* _What the task asks_
Reproduce every entry in the listing without alteration.
─── Records to process ───
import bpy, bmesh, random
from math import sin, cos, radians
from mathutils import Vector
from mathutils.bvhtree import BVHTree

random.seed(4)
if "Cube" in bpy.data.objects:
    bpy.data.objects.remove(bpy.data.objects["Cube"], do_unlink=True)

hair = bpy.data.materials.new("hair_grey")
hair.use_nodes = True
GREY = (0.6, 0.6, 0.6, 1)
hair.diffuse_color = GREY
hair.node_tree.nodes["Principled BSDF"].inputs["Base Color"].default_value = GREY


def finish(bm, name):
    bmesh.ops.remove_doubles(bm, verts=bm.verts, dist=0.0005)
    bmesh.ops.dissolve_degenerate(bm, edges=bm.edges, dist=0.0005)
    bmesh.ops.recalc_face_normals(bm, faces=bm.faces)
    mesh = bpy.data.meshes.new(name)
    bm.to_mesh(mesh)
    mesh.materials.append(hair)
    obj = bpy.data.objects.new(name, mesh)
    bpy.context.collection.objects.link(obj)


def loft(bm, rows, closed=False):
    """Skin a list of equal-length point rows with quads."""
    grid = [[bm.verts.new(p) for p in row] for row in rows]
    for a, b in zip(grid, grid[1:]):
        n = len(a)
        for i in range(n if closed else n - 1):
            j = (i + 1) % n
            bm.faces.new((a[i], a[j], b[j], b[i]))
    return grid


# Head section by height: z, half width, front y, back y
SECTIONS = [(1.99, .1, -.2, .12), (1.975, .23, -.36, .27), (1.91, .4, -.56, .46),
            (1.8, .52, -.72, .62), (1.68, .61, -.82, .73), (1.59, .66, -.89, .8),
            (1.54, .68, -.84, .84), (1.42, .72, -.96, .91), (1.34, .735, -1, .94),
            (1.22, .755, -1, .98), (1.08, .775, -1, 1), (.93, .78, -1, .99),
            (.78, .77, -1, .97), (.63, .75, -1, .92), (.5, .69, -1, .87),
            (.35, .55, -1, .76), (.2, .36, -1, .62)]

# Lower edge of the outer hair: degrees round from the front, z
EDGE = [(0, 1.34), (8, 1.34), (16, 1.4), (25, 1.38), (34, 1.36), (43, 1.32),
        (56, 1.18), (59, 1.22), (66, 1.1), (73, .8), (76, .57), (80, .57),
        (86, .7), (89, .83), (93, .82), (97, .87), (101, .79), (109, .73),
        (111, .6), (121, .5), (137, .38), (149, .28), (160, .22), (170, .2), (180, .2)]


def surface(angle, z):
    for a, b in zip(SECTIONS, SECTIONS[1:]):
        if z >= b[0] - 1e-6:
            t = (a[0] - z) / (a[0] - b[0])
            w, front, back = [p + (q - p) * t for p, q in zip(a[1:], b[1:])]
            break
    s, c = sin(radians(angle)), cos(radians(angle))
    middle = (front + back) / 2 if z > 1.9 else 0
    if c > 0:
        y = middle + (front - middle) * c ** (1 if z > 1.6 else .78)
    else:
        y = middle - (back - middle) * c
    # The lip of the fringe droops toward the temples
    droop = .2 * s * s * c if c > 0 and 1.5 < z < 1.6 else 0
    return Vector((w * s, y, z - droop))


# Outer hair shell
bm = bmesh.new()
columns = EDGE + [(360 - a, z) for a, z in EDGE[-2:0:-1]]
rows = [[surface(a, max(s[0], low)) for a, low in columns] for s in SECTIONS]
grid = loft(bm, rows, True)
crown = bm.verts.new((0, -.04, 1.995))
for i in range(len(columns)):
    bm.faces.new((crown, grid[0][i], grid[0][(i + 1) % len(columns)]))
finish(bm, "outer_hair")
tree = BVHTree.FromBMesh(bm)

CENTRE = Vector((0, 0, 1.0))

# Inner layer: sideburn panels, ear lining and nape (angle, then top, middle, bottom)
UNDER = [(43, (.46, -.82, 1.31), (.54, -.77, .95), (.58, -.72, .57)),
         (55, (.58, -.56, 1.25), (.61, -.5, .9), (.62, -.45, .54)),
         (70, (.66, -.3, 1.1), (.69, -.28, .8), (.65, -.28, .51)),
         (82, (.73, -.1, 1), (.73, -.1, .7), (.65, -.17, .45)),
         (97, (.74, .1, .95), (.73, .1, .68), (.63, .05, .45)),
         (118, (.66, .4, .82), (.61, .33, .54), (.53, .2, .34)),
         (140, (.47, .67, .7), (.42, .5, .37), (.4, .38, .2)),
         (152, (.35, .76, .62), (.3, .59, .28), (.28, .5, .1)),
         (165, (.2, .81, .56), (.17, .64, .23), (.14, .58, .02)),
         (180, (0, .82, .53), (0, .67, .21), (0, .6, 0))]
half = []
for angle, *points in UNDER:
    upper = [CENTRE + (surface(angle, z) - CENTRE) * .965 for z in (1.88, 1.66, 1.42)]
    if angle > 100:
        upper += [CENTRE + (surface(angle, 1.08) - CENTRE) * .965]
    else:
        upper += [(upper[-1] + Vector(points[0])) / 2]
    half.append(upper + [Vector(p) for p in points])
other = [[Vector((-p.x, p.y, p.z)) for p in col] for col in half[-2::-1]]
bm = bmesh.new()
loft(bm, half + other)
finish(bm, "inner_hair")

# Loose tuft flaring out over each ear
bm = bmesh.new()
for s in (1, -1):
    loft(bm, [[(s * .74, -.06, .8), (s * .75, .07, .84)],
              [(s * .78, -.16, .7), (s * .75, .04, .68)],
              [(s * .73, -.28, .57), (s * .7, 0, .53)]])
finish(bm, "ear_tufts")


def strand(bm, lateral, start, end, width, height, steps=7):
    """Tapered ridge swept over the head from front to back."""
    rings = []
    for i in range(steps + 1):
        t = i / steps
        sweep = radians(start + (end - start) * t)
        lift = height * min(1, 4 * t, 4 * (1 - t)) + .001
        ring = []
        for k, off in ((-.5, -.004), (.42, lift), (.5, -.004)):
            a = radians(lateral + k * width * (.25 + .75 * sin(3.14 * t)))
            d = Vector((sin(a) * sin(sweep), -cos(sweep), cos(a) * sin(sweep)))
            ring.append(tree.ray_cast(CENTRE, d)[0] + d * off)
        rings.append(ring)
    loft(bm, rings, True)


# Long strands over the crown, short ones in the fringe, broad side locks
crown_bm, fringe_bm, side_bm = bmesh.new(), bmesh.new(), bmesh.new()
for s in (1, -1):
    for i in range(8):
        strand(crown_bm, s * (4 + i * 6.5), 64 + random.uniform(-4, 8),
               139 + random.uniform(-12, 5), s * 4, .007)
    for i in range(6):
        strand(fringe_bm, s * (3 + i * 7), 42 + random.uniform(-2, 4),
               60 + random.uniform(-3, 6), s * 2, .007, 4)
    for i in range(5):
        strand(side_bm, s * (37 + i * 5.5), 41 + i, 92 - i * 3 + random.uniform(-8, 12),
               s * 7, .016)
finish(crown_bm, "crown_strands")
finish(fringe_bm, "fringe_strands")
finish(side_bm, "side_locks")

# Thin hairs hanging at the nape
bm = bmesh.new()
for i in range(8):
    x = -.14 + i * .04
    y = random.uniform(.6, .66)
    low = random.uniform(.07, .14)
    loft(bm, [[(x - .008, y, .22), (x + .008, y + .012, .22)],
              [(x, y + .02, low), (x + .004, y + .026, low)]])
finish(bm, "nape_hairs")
───
* _Response for this exercise_
import bpy, bmesh, random
from math import sin, cos, radians
from mathutils import Vector
from mathutils.bvhtree import BVHTree

random.seed(4)
if "Cube" in bpy.data.objects:
    bpy.data.objects.remove(bpy.data.objects["Cube"], do_unlink=True)

hair = bpy.data.materials.new("hair_grey")
hair.use_nodes = True
GREY = (0.6, 0.6, 0.6, 1)
hair.diffuse_color = GREY
hair.node_tree.nodes["Principled BSDF"].inputs["Base Color"].default_value = GREY


def finish(bm, name):
    bmesh.ops.remove_doubles(bm, verts=bm.verts, dist=0.0005)
    bmesh.ops.dissolve_degenerate(bm, edges=bm.edges, dist=0.0005)
    bmesh.ops.recalc_face_normals(bm, faces=bm.faces)
    mesh = bpy.data.meshes.new(name)
    bm.to_mesh(mesh)
    mesh.materials.append(hair)
    obj = bpy.data.objects.new(name, mesh)
    bpy.context.collection.objects.link(obj)


def loft(bm, rows, closed=False):
    """Skin a list of equal-length point rows with quads."""
    grid = [[bm.verts.new(p) for p in row] for row in rows]
    for a, b in zip(grid, grid[1:]):
        n = len(a)
        for i in range(n if closed else n - 1):
            j = (i + 1) % n
            bm.faces.new((a[i], a[j], b[j], b[i]))
    return grid


# Head section by height: z, half width, front y, back y
SECTIONS = [(1.99, .1, -.2, .12), (1.975, .23, -.36, .27), (1.91, .4, -.56, .46),
            (1.8, .52, -.72, .62), (1.68, .61, -.82, .73), (1.59, .66, -.89, .8),
            (1.54, .68, -.84, .84), (1.42, .72, -.96, .91), (1.34, .735, -1, .94),
            (1.22, .755, -1, .98), (1.08, .775, -1, 1), (.93, .78, -1, .99),
            (.78, .77, -1, .97), (.63, .75, -1, .92), (.5, .69, -1, .87),
            (.35, .55, -1, .76), (.2, .36, -1, .62)]

# Lower edge of the outer hair: degrees round from the front, z
EDGE = [(0, 1.34), (8, 1.34), (16, 1.4), (25, 1.38), (34, 1.36), (43, 1.32),
        (56, 1.18), (59, 1.22), (66, 1.1), (73, .8), (76, .57), (80, .57),
        (86, .7), (89, .83), (93, .82), (97, .87), (101, .79), (109, .73),
        (111, .6), (121, .5), (137, .38), (149, .28), (160, .22), (170, .2), (180, .2)]


def surface(angle, z):
    for a, b in zip(SECTIONS, SECTIONS[1:]):
        if z >= b[0] - 1e-6:
            t = (a[0] - z) / (a[0] - b[0])
            w, front, back = [p + (q - p) * t for p, q in zip(a[1:], b[1:])]
            break
    s, c = sin(radians(angle)), cos(radians(angle))
    middle = (front + back) / 2 if z > 1.9 else 0
    if c > 0:
        y = middle + (front - middle) * c ** (1 if z > 1.6 else .78)
    else:
        y = middle - (back - middle) * c
    # The lip of the fringe droops toward the temples
    droop = .2 * s * s * c if c > 0 and 1.5 < z < 1.6 else 0
    return Vector((w * s, y, z - droop))


# Outer hair shell
bm = bmesh.new()
columns = EDGE + [(360 - a, z) for a, z in EDGE[-2:0:-1]]
rows = [[surface(a, max(s[0], low)) for a, low in columns] for s in SECTIONS]
grid = loft(bm, rows, True)
crown = bm.verts.new((0, -.04, 1.995))
for i in range(len(columns)):
    bm.faces.new((crown, grid[0][i], grid[0][(i + 1) % len(columns)]))
finish(bm, "outer_hair")
tree = BVHTree.FromBMesh(bm)

CENTRE = Vector((0, 0, 1.0))

# Inner layer: sideburn panels, ear lining and nape (angle, then top, middle, bottom)
UNDER = [(43, (.46, -.82, 1.31), (.54, -.77, .95), (.58, -.72, .57)),
         (55, (.58, -.56, 1.25), (.61, -.5, .9), (.62, -.45, .54)),
         (70, (.66, -.3, 1.1), (.69, -.28, .8), (.65, -.28, .51)),
         (82, (.73, -.1, 1), (.73, -.1, .7), (.65, -.17, .45)),
         (97, (.74, .1, .95), (.73, .1, .68), (.63, .05, .45)),
         (118, (.66, .4, .82), (.61, .33, .54), (.53, .2, .34)),
         (140, (.47, .67, .7), (.42, .5, .37), (.4, .38, .2)),
         (152, (.35, .76, .62), (.3, .59, .28), (.28, .5, .1)),
         (165, (.2, .81, .56), (.17, .64, .23), (.14, .58, .02)),
         (180, (0, .82, .53), (0, .67, .21), (0, .6, 0))]
half = []
for angle, *points in UNDER:
    upper = [CENTRE + (surface(angle, z) - CENTRE) * .965 for z in (1.88, 1.66, 1.42)]
    if angle > 100:
        upper += [CENTRE + (surface(angle, 1.08) - CENTRE) * .965]
    else:
        upper += [(upper[-1] + Vector(points[0])) / 2]
    half.append(upper + [Vector(p) for p in points])
other = [[Vector((-p.x, p.y, p.z)) for p in col] for col in half[-2::-1]]
bm = bmesh.new()
loft(bm, half + other)
finish(bm, "inner_hair")

# Loose tuft flaring out over each ear
bm = bmesh.new()
for s in (1, -1):
    loft(bm, [[(s * .74, -.06, .8), (s * .75, .07, .84)],
              [(s * .78, -.16, .7), (s * .75, .04, .68)],
              [(s * .73, -.28, .57), (s * .7, 0, .53)]])
finish(bm, "ear_tufts")


def strand(bm, lateral, start, end, width, height, steps=7):
    """Tapered ridge swept over the head from front to back."""
    rings = []
    for i in range(steps + 1):
        t = i / steps
        sweep = radians(start + (end - start) * t)
        lift = height * min(1, 4 * t, 4 * (1 - t)) + .001
        ring = []
        for k, off in ((-.5, -.004), (.42, lift), (.5, -.004)):
            a = radians(lateral + k * width * (.25 + .75 * sin(3.14 * t)))
            d = Vector((sin(a) * sin(sweep), -cos(sweep), cos(a) * sin(sweep)))
            ring.append(tree.ray_cast(CENTRE, d)[0] + d * off)
        rings.append(ring)
    loft(bm, rings, True)


# Long strands over the crown, short ones in the fringe, broad side locks
crown_bm, fringe_bm, side_bm = bmesh.new(), bmesh.new(), bmesh.new()
for s in (1, -1):
    for i in range(8):
        strand(crown_bm, s * (4 + i * 6.5), 64 + random.uniform(-4, 8),
               139 + random.uniform(-12, 5), s * 4, .007)
    for i in range(6):
        strand(fringe_bm, s * (3 + i * 7), 42 + random.uniform(-2, 4),
               60 + random.uniform(-3, 6), s * 2, .007, 4)
    for i in range(5):
        strand(side_bm, s * (37 + i * 5.5), 41 + i, 92 - i * 3 + random.uniform(-8, 12),
               s * 7, .016)
finish(crown_bm, "crown_strands")
finish(fringe_bm, "fringe_strands")
finish(side_bm, "side_locks")

# Thin hairs hanging at the nape
bm = bmesh.new()
for i in range(8):
    x = -.14 + i * .04
    y = random.uniform(.6, .66)
    low = random.uniform(.07, .14)
    loft(bm, [[(x - .008, y, .22), (x + .008, y + .012, .22)],
              [(x, y + .02, low), (x + .004, y + .026, low)]])
finish(bm, "nape_hairs")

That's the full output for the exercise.